One of a system administrator's many responsibilities is to ensure that newly published system patches, including full service packs, work as intended -- and if they don't, to find out how they fail to interact with an existing setup. So what's the best way to test such patches in a controlled environment?

The generic recommendation is to reserve a standalone Windows machine to be used as a guinea pig and to set it up to resemble a standard workstation as closely as possible. However, given how tight IT budgets are nowadays and the fact that some shops simply don't have the physical space for a test machine, this isn't always a practical suggestion.

One alternative is virtual computing. Programs like Microsoft Virtual PC and VMware make it possible to emulate a PC's entire operation (hard drive, operating system, network, etc.) on another PC's desktop. With this type of tool, an administrator can create a virtual test machine with the same software loaded onto the average user's computer. It also makes testing substantially easier: If the administrator wants to back up the test system before determining how a particular patch behaves, all he has to do is copy a file instead of re-image an entire computer.

Often, the emulated machine can run at approximately 75% of its host's speed, and speed isn't typically a primary concern when testing for compatibility and proper patch behavior.

Note that if you use a specific hardware configuration that cannot be emulated in a Virtual PC (for instance, a biometric identification device), this type of tool may be less useful, depending on which one you use.

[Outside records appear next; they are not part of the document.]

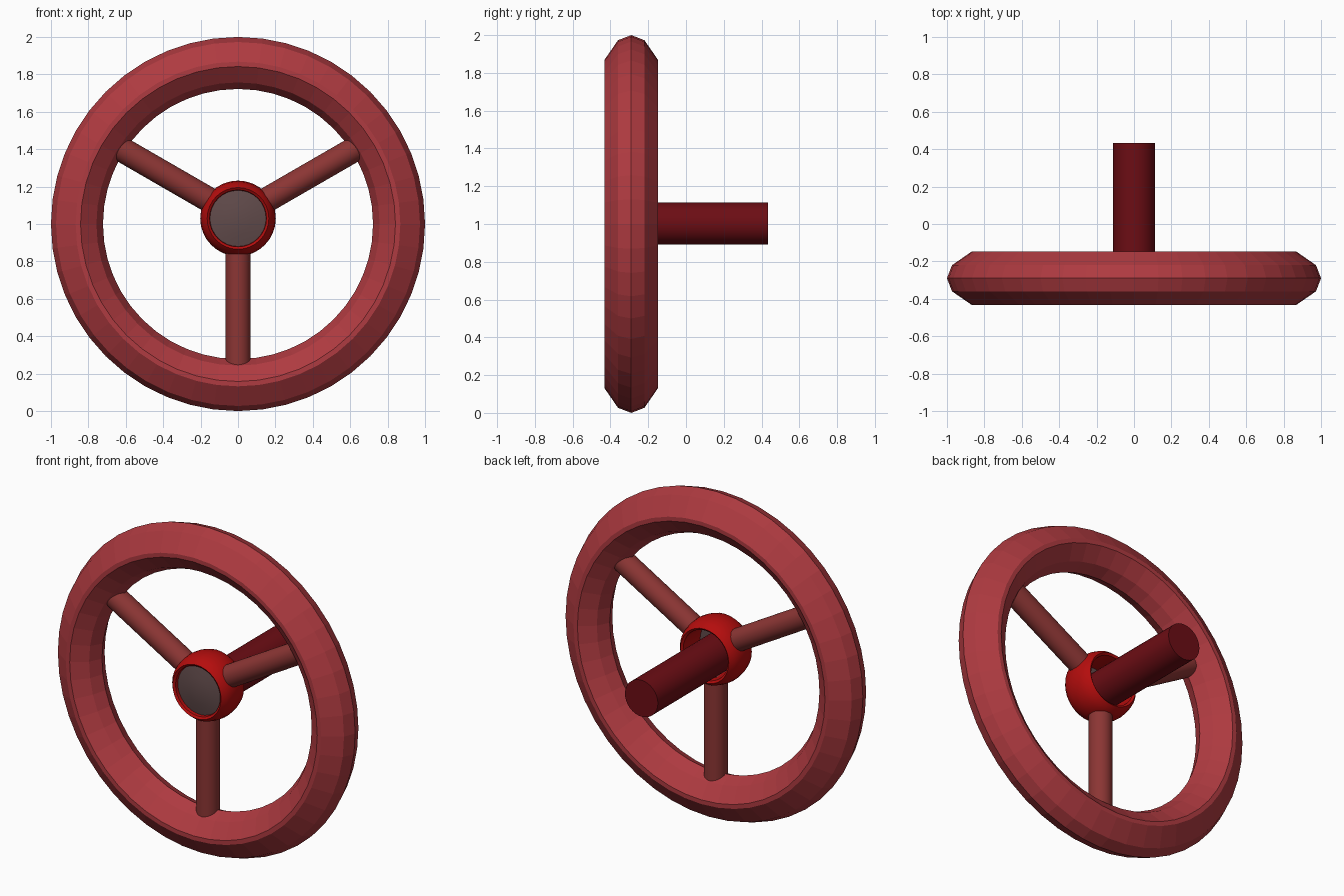
import bpy, bmesh, math
from mathutils import Vector

if "Cube" in bpy.data.objects:
    bpy.data.objects.remove(bpy.data.objects["Cube"])

WHEEL_Y = -0.29   # plane of the wheel
HUB_Z = 1.03


def paint(ob, color):
    mat = bpy.data.materials.new(ob.name + "_paint")
    mat.diffuse_color = (*color, 1)
    mat.use_nodes = True
    mat.node_tree.nodes["Principled BSDF"].inputs["Base Color"].default_value = mat.diffuse_color
    ob.data.materials.append(mat)


def lathe(name, profile, center, steps, color, closed=True, smooth=None):
    """Spin (radius, y offset) points round the y axis."""
    bm = bmesh.new()
    vs = [bm.verts.new((r, y, 0)) for r, y in profile]
    edges = [bm.edges.new(p) for p in zip(vs, vs[1:])]
    if closed:
        edges.append(bm.edges.new((vs[-1], vs[0])))
    bmesh.ops.spin(bm, geom=vs + edges, cent=(0, 0, 0), axis=(0, 1, 0),
                   angle=math.tau, steps=steps)
    bmesh.ops.remove_doubles(bm, verts=bm.verts, dist=1e-4)
    bmesh.ops.recalc_face_normals(bm, faces=bm.faces)
    me = bpy.data.meshes.new(name)
    bm.to_mesh(me)
    bm.free()
    ob = bpy.data.objects.new(name, me)
    bpy.context.collection.objects.link(ob)
    ob.location = center
    paint(ob, color)
    if smooth:
        shade(ob, smooth)
    return ob


def shade(ob, degrees):
    bpy.ops.object.select_all(action='DESELECT')
    bpy.context.view_layer.objects.active = ob
    ob.select_set(True)
    bpy.ops.object.shade_smooth_by_angle(angle=math.radians(degrees))


def rod(name, a, b, radius, color):
    a, b = Vector(a), Vector(b)
    d = b - a
    bpy.ops.mesh.primitive_cylinder_add(vertices=32, radius=radius, depth=d.length,
                                        location=(a + b) / 2)
    ob = bpy.context.object
    ob.name = name
    ob.rotation_euler = d.to_track_quat('Z', 'Y').to_euler()
    paint(ob, color)
    shade(ob, 30)


# Faceted grip rim
half = [(0.722, 0), (0.757, 0.075), (0.842, 0.1425), (0.868, 0.1425), (0.973, 0.07), (1.0, 0)]
rim = half + [(r, -y) for r, y in half[-2:0:-1]]
lathe("rim", rim, (0, WHEEL_Y, 1.0), 48, (0.43, 0.043, 0.052))

# Barrel-shaped hub ring, open at the back
barrel = [(0.165, -0.11), (0.185, -0.085), (0.197, -0.045), (0.202, 0),
          (0.197, 0.045), (0.185, 0.085), (0.165, 0.11),
          (0.152, 0.10), (0.145, 0), (0.152, -0.10)]
lathe("hub_ring", barrel, (0, WHEEL_Y, HUB_Z), 32, (0.46, 0.004, 0.004), smooth=35)

# Slightly domed cap in the front of the hub
cap = [(0, -0.10), (0.08, -0.094), (0.15, -0.08), (0.15, -0.06), (0, -0.06)]
lathe("hub_cap", cap, (0, WHEEL_Y, HUB_Z), 32, (0.12, 0.07, 0.07), closed=False, smooth=30)

# Three spokes
for i, deg in enumerate((30, 150, 270)):
    c, s = math.cos(math.radians(deg)), math.sin(math.radians(deg))
    z0 = 1.04
    reach = 0.74 if s > 0 else 0.80
    rod(f"spoke_{i + 1}", (0.15 * c, WHEEL_Y, z0 + 0.15 * s),
        (reach * c, WHEEL_Y, z0 + reach * s), 0.067, (0.26, 0.036, 0.034))

# Steering column
rod("column", (0, WHEEL_Y - 0.03, 1.003), (0, 0.433, 1.003), 0.112, (0.15, 0.004, 0.007))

VMware supports the near-transparent emulation of most USB hardware, while Virtual PC does not.

About the author: Serdar Yegulalp offers his expertise in Windows NT, Windows 2000, Windows 2003 and Windows XP as publisher of the Windows Power Users Newsletter.

More information from

  • Tip: Get the top five security enhancements in Windows Server 2003 SP1
  • Topic: Research technical tips and expert advice on patch maintenance
  • Tip: Find out what not to do when patching

  • This was first published in May 2005

    There are Comments. Add yours.

    TIP: Want to include a code block in your comment? Use <pre> or <code> tags around the desired text. Ex: <code>insert code</code>

    REGISTER or login:

    Forgot Password?
    By submitting you agree to receive email from TechTarget and its partners. If you reside outside of the United States, you consent to having your personal data transferred to and processed in the United States. Privacy
    Sort by: OldestNewest

    Forgot Password?

    No problem! Submit your e-mail address below. We'll send you an email containing your password.

    Your password has been sent to:

    Disclaimer: Our Tips Exchange is a forum for you to share technical advice and expertise with your peers and to learn from other enterprise IT professionals. TechTarget provides the infrastructure to facilitate this sharing of information. However, we cannot guarantee the accuracy or validity of the material submitted. You agree that your use of the Ask The Expert services and your reliance on any questions, answers, information or other materials received through this Web site is at your own risk.